What needs to be done: All lines holding the word "slot" in the listing below need to be copied.
-=-=-
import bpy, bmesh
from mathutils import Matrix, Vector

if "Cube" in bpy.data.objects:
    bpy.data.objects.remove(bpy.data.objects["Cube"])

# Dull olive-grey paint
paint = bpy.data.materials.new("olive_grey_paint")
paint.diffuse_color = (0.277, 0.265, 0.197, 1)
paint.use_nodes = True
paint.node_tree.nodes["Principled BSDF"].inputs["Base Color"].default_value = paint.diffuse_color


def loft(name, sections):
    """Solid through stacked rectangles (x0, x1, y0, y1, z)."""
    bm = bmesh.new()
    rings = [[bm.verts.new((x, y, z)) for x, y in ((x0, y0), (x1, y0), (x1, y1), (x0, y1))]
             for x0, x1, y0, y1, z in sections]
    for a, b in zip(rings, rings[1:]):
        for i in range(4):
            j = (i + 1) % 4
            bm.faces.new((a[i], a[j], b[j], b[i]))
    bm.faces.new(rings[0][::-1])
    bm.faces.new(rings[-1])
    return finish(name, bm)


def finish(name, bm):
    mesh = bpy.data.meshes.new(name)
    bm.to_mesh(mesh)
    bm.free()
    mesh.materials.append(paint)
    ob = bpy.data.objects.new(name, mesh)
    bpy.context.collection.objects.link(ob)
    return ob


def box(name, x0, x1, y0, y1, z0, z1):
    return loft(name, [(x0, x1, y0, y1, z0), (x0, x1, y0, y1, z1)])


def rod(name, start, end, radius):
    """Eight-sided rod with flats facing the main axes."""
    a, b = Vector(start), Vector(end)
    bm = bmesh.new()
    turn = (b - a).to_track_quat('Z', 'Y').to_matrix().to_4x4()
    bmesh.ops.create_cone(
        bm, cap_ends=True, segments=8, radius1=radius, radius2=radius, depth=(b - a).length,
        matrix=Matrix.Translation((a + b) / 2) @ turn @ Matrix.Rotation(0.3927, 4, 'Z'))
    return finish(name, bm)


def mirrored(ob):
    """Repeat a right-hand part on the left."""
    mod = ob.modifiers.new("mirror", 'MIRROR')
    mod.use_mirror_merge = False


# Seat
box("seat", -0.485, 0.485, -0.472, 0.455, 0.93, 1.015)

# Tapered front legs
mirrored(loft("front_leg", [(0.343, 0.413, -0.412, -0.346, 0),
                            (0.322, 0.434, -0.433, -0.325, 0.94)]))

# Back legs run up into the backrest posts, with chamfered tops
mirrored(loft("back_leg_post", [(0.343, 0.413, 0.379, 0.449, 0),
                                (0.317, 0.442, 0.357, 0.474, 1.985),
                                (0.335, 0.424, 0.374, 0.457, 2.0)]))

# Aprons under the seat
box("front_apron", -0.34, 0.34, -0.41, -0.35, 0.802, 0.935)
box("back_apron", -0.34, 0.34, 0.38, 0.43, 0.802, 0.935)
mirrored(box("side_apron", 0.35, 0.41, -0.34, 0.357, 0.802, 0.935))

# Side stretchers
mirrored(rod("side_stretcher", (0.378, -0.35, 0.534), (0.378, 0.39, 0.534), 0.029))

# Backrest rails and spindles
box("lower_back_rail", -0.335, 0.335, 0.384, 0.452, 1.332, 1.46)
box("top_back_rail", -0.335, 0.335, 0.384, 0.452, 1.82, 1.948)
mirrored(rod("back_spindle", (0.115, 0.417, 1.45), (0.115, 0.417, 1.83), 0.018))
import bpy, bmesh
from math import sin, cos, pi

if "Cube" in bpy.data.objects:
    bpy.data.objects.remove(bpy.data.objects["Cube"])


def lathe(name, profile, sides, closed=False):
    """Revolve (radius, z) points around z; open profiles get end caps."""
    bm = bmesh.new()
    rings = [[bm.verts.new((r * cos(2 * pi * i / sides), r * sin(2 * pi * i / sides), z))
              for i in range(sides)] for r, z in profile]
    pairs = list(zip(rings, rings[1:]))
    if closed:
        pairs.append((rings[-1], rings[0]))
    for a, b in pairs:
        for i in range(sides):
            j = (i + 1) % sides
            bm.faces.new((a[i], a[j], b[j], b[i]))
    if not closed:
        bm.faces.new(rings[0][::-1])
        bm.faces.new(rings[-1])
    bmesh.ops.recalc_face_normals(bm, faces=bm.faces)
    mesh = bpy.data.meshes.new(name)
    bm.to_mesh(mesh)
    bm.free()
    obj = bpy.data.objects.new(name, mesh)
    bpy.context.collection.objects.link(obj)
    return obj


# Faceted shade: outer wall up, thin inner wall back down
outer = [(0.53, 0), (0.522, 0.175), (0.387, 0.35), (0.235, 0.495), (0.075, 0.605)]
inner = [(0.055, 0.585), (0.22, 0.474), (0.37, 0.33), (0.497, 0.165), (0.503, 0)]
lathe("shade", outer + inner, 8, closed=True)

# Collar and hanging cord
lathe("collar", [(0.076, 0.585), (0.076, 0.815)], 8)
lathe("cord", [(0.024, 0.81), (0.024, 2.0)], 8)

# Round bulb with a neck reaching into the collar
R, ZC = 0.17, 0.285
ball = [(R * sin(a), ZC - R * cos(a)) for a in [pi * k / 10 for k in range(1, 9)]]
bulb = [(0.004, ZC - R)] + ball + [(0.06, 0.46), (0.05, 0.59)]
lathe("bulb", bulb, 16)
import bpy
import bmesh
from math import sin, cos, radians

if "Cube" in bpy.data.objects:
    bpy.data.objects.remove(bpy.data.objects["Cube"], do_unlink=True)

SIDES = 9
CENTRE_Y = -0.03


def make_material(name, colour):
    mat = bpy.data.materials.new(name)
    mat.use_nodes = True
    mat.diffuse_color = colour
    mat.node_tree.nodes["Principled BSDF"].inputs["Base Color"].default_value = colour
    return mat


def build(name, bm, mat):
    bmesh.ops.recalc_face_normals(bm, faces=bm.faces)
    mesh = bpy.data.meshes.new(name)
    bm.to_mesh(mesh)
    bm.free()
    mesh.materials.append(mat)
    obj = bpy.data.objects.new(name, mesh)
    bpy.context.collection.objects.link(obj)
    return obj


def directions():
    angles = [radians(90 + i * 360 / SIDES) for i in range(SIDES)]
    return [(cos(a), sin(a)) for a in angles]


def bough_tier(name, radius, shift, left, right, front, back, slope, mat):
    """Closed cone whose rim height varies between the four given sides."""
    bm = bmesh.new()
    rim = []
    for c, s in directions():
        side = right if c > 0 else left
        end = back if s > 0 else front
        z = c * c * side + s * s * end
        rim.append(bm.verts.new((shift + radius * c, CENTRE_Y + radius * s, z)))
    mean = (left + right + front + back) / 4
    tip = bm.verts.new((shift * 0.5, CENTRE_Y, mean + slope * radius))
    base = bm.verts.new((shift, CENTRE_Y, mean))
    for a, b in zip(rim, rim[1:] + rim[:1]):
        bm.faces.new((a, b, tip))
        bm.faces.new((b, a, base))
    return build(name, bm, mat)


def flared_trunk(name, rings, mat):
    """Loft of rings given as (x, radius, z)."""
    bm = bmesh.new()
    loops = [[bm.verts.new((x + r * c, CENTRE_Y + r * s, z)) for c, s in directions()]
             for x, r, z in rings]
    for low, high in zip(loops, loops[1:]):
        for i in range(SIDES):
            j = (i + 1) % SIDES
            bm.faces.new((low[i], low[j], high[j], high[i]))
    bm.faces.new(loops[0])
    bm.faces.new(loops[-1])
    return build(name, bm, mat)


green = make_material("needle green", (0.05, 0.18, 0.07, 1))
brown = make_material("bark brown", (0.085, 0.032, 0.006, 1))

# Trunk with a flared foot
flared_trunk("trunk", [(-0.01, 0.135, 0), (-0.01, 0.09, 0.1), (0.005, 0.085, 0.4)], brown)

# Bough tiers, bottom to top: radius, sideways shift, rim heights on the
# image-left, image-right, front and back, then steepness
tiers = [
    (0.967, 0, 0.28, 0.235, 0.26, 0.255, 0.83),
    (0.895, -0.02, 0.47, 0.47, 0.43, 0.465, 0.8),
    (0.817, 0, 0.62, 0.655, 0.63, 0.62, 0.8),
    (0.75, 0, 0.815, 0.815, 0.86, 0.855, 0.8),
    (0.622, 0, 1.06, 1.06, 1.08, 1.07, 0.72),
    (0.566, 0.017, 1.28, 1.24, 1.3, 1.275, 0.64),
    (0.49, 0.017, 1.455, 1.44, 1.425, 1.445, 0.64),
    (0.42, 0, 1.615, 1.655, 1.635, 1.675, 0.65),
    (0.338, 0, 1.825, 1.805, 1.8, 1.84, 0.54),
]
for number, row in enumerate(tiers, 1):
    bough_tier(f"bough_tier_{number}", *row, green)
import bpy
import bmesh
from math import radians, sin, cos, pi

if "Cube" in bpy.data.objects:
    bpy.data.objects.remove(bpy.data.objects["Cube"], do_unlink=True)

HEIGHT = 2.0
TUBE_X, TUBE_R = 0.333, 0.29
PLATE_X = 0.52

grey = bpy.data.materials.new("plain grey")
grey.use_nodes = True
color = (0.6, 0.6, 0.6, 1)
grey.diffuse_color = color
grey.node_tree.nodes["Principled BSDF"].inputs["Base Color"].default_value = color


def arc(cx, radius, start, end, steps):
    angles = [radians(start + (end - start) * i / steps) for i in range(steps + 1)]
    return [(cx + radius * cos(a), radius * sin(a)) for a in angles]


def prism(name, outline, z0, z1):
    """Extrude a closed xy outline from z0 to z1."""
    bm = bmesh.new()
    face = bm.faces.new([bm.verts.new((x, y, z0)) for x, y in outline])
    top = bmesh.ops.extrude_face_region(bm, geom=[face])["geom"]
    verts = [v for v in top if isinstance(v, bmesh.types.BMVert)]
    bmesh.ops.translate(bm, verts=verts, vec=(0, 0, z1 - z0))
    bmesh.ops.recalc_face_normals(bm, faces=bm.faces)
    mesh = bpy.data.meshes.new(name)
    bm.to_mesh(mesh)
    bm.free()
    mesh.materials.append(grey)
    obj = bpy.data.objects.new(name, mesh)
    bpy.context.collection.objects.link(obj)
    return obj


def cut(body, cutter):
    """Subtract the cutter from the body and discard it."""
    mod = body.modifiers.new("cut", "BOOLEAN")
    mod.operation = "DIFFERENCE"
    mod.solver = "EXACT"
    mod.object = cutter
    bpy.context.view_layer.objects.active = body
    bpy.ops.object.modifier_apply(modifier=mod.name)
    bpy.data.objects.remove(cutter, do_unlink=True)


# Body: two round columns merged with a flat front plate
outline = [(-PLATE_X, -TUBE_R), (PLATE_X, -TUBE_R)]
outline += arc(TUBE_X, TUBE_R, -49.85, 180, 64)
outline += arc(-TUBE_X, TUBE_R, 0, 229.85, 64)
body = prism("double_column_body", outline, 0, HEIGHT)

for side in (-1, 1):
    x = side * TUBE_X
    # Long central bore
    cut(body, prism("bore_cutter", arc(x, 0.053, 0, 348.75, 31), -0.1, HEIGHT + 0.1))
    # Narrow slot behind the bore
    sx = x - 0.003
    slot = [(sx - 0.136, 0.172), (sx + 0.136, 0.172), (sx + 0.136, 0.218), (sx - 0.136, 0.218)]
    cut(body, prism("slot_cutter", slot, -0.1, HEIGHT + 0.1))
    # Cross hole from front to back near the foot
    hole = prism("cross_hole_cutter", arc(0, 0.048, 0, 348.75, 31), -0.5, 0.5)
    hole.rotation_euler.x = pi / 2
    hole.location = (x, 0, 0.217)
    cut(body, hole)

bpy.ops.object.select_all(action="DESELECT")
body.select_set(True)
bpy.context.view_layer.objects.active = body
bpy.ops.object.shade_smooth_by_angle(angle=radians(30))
-=-=-
Answer to the problem:
    # Narrow slot behind the bore
    slot = [(sx - 0.136, 0.172), (sx + 0.136, 0.172), (sx + 0.136, 0.218), (sx - 0.136, 0.218)]
    cut(body, prism("slot_cutter", slot, -0.1, HEIGHT + 0.1))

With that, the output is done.